[[ Excerpted records, beginning ]]
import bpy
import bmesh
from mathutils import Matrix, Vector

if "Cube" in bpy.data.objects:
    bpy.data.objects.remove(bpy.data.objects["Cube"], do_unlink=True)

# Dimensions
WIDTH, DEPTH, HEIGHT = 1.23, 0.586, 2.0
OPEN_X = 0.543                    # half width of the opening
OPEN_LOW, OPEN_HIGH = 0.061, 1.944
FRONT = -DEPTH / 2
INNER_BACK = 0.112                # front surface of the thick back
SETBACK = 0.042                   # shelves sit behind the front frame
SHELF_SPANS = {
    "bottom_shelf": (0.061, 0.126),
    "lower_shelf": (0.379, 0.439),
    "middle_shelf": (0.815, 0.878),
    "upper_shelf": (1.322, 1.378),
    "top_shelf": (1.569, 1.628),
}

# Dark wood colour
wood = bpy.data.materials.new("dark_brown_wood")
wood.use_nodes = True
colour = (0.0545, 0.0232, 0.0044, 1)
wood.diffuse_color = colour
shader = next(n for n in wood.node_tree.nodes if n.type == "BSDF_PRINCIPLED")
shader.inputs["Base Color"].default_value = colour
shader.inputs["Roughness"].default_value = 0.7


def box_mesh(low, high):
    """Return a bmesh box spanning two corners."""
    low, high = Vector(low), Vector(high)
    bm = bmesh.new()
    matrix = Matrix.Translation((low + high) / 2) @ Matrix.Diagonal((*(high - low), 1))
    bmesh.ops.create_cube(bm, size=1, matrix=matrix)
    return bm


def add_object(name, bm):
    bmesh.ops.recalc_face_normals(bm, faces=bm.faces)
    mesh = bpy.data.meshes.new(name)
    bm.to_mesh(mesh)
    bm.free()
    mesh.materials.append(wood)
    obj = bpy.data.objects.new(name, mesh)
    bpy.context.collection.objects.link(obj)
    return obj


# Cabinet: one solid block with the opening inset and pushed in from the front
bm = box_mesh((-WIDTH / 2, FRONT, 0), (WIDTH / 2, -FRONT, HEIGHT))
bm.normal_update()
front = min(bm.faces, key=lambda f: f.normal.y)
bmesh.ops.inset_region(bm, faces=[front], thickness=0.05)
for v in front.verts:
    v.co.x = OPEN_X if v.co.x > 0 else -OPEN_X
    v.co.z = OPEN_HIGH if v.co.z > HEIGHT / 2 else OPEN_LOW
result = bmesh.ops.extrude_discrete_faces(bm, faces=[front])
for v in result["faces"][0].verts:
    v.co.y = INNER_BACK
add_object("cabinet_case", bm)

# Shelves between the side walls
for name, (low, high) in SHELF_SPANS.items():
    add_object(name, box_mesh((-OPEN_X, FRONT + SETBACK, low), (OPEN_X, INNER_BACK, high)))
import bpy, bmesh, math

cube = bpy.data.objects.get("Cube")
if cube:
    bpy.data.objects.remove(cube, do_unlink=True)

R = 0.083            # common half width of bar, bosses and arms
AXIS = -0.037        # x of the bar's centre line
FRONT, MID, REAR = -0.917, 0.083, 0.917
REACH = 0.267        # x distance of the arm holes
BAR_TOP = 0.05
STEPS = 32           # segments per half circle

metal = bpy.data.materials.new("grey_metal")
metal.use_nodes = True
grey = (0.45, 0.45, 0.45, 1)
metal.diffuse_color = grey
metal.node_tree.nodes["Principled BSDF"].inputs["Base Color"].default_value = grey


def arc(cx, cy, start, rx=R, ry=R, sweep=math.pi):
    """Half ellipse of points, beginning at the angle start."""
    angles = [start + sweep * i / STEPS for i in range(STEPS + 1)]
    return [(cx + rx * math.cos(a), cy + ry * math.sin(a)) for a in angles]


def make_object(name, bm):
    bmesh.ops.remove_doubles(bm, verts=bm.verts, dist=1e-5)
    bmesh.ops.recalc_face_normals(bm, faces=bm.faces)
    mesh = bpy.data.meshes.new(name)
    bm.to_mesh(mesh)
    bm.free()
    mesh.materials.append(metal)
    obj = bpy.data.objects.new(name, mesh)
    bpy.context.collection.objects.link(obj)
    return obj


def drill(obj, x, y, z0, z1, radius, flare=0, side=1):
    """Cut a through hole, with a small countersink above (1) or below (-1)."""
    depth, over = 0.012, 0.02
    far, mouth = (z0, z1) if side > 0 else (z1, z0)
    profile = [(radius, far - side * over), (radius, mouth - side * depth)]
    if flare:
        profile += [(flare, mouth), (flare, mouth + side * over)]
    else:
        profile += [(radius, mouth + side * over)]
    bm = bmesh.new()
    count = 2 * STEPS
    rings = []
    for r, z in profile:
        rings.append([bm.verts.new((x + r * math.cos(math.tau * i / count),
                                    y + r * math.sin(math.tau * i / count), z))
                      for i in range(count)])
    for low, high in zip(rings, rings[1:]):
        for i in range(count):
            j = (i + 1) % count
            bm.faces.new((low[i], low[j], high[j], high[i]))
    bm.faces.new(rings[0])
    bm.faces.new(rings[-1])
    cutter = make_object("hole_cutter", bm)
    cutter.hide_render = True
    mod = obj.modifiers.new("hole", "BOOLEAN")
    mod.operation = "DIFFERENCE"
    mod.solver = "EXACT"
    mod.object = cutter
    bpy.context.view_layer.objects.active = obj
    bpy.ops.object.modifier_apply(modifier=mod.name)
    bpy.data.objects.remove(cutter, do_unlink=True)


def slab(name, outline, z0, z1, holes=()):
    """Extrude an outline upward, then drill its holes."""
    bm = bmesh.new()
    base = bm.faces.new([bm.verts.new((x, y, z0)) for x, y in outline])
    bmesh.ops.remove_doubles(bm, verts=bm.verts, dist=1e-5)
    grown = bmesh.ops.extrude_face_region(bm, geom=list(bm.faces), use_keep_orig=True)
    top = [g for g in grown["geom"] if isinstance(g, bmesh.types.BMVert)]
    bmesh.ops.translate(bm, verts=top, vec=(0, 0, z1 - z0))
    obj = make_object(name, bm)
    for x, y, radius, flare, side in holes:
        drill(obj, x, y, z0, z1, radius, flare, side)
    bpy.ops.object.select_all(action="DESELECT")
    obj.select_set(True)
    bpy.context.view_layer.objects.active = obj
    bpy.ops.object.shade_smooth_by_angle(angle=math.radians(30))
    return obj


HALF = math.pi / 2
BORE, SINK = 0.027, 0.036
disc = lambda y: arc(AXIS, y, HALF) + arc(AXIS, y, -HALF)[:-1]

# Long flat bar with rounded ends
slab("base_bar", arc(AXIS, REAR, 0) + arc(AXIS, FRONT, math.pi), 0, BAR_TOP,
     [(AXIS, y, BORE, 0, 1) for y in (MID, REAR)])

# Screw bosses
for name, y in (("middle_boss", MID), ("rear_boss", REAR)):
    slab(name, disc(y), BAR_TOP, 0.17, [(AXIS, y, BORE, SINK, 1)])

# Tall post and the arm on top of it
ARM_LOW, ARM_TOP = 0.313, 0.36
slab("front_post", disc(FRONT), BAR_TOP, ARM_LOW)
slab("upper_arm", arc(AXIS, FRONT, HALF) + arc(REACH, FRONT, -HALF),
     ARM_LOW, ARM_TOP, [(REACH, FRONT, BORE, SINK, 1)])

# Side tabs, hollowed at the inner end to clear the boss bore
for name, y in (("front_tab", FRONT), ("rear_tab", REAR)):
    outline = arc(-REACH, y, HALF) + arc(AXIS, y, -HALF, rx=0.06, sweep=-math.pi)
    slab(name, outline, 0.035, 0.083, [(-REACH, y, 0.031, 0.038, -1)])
[[ Excerpted records, end ]]
Task brief
Make an exact copy of all the lines above.

Final answer
import bpy
import bmesh
from mathutils import Matrix, Vector

if "Cube" in bpy.data.objects:
    bpy.data.objects.remove(bpy.data.objects["Cube"], do_unlink=True)

# Dimensions
WIDTH, DEPTH, HEIGHT = 1.23, 0.586, 2.0
OPEN_X = 0.543                    # half width of the opening
OPEN_LOW, OPEN_HIGH = 0.061, 1.944
FRONT = -DEPTH / 2
INNER_BACK = 0.112                # front surface of the thick back
SETBACK = 0.042                   # shelves sit behind the front frame
SHELF_SPANS = {
    "bottom_shelf": (0.061, 0.126),
    "lower_shelf": (0.379, 0.439),
    "middle_shelf": (0.815, 0.878),
    "upper_shelf": (1.322, 1.378),
    "top_shelf": (1.569, 1.628),
}

# Dark wood colour
wood = bpy.data.materials.new("dark_brown_wood")
wood.use_nodes = True
colour = (0.0545, 0.0232, 0.0044, 1)
wood.diffuse_color = colour
shader = next(n for n in wood.node_tree.nodes if n.type == "BSDF_PRINCIPLED")
shader.inputs["Base Color"].default_value = colour
shader.inputs["Roughness"].default_value = 0.7


def box_mesh(low, high):
    """Return a bmesh box spanning two corners."""
    low, high = Vector(low), Vector(high)
    bm = bmesh.new()
    matrix = Matrix.Translation((low + high) / 2) @ Matrix.Diagonal((*(high - low), 1))
    bmesh.ops.create_cube(bm, size=1, matrix=matrix)
    return bm


def add_object(name, bm):
    bmesh.ops.recalc_face_normals(bm, faces=bm.faces)
    mesh = bpy.data.meshes.new(name)
    bm.to_mesh(mesh)
    bm.free()
    mesh.materials.append(wood)
    obj = bpy.data.objects.new(name, mesh)
    bpy.context.collection.objects.link(obj)
    return obj


# Cabinet: one solid block with the opening inset and pushed in from the front
bm = box_mesh((-WIDTH / 2, FRONT, 0), (WIDTH / 2, -FRONT, HEIGHT))
bm.normal_update()
front = min(bm.faces, key=lambda f: f.normal.y)
bmesh.ops.inset_region(bm, faces=[front], thickness=0.05)
for v in front.verts:
    v.co.x = OPEN_X if v.co.x > 0 else -OPEN_X
    v.co.z = OPEN_HIGH if v.co.z > HEIGHT / 2 else OPEN_LOW
result = bmesh.ops.extrude_discrete_faces(bm, faces=[front])
for v in result["faces"][0].verts:
    v.co.y = INNER_BACK
add_object("cabinet_case", bm)

# Shelves between the side walls
for name, (low, high) in SHELF_SPANS.items():
    add_object(name, box_mesh((-OPEN_X, FRONT + SETBACK, low), (OPEN_X, INNER_BACK, high)))
import bpy, bmesh, math

cube = bpy.data.objects.get("Cube")
if cube:
    bpy.data.objects.remove(cube, do_unlink=True)

R = 0.083            # common half width of bar, bosses and arms
AXIS = -0.037        # x of the bar's centre line
FRONT, MID, REAR = -0.917, 0.083, 0.917
REACH = 0.267        # x distance of the arm holes
BAR_TOP = 0.05
STEPS = 32           # segments per half circle

metal = bpy.data.materials.new("grey_metal")
metal.use_nodes = True
grey = (0.45, 0.45, 0.45, 1)
metal.diffuse_color = grey
metal.node_tree.nodes["Principled BSDF"].inputs["Base Color"].default_value = grey


def arc(cx, cy, start, rx=R, ry=R, sweep=math.pi):
    """Half ellipse of points, beginning at the angle start."""
    angles = [start + sweep * i / STEPS for i in range(STEPS + 1)]
    return [(cx + rx * math.cos(a), cy + ry * math.sin(a)) for a in angles]


def make_object(name, bm):
    bmesh.ops.remove_doubles(bm, verts=bm.verts, dist=1e-5)
    bmesh.ops.recalc_face_normals(bm, faces=bm.faces)
    mesh = bpy.data.meshes.new(name)
    bm.to_mesh(mesh)
    bm.free()
    mesh.materials.append(metal)
    obj = bpy.data.objects.new(name, mesh)
    bpy.context.collection.objects.link(obj)
    return obj


def drill(obj, x, y, z0, z1, radius, flare=0, side=1):
    """Cut a through hole, with a small countersink above (1) or below (-1)."""
    depth, over = 0.012, 0.02
    far, mouth = (z0, z1) if side > 0 else (z1, z0)
    profile = [(radius, far - side * over), (radius, mouth - side * depth)]
    if flare:
        profile += [(flare, mouth), (flare, mouth + side * over)]
    else:
        profile += [(radius, mouth + side * over)]
    bm = bmesh.new()
    count = 2 * STEPS
    rings = []
    for r, z in profile:
        rings.append([bm.verts.new((x + r * math.cos(math.tau * i / count),
                                    y + r * math.sin(math.tau * i / count), z))
                      for i in range(count)])
    for low, high in zip(rings, rings[1:]):
        for i in range(count):
            j = (i + 1) % count
            bm.faces.new((low[i], low[j], high[j], high[i]))
    bm.faces.new(rings[0])
    bm.faces.new(rings[-1])
    cutter = make_object("hole_cutter", bm)
    cutter.hide_render = True
    mod = obj.modifiers.new("hole", "BOOLEAN")
    mod.operation = "DIFFERENCE"
    mod.solver = "EXACT"
    mod.object = cutter
    bpy.context.view_layer.objects.active = obj
    bpy.ops.object.modifier_apply(modifier=mod.name)
    bpy.data.objects.remove(cutter, do_unlink=True)


def slab(name, outline, z0, z1, holes=()):
    """Extrude an outline upward, then drill its holes."""
    bm = bmesh.new()
    base = bm.faces.new([bm.verts.new((x, y, z0)) for x, y in outline])
    bmesh.ops.remove_doubles(bm, verts=bm.verts, dist=1e-5)
    grown = bmesh.ops.extrude_face_region(bm, geom=list(bm.faces), use_keep_orig=True)
    top = [g for g in grown["geom"] if isinstance(g, bmesh.types.BMVert)]
    bmesh.ops.translate(bm, verts=top, vec=(0, 0, z1 - z0))
    obj = make_object(name, bm)
    for x, y, radius, flare, side in holes:
        drill(obj, x, y, z0, z1, radius, flare, side)
    bpy.ops.object.select_all(action="DESELECT")
    obj.select_set(True)
    bpy.context.view_layer.objects.active = obj
    bpy.ops.object.shade_smooth_by_angle(angle=math.radians(30))
    return obj


HALF = math.pi / 2
BORE, SINK = 0.027, 0.036
disc = lambda y: arc(AXIS, y, HALF) + arc(AXIS, y, -HALF)[:-1]

# Long flat bar with rounded ends
slab("base_bar", arc(AXIS, REAR, 0) + arc(AXIS, FRONT, math.pi), 0, BAR_TOP,
     [(AXIS, y, BORE, 0, 1) for y in (MID, REAR)])

# Screw bosses
for name, y in (("middle_boss", MID), ("rear_boss", REAR)):
    slab(name, disc(y), BAR_TOP, 0.17, [(AXIS, y, BORE, SINK, 1)])

# Tall post and the arm on top of it
ARM_LOW, ARM_TOP = 0.313, 0.36
slab("front_post", disc(FRONT), BAR_TOP, ARM_LOW)
slab("upper_arm", arc(AXIS, FRONT, HALF) + arc(REACH, FRONT, -HALF),
     ARM_LOW, ARM_TOP, [(REACH, FRONT, BORE, SINK, 1)])

# Side tabs, hollowed at the inner end to clear the boss bore
for name, y in (("front_tab", FRONT), ("rear_tab", REAR)):
    outline = arc(-REACH, y, HALF) + arc(AXIS, y, -HALF, rx=0.06, sweep=-math.pi)
    slab(name, outline, 0.035, 0.083, [(-REACH, y, 0.031, 0.038, -1)])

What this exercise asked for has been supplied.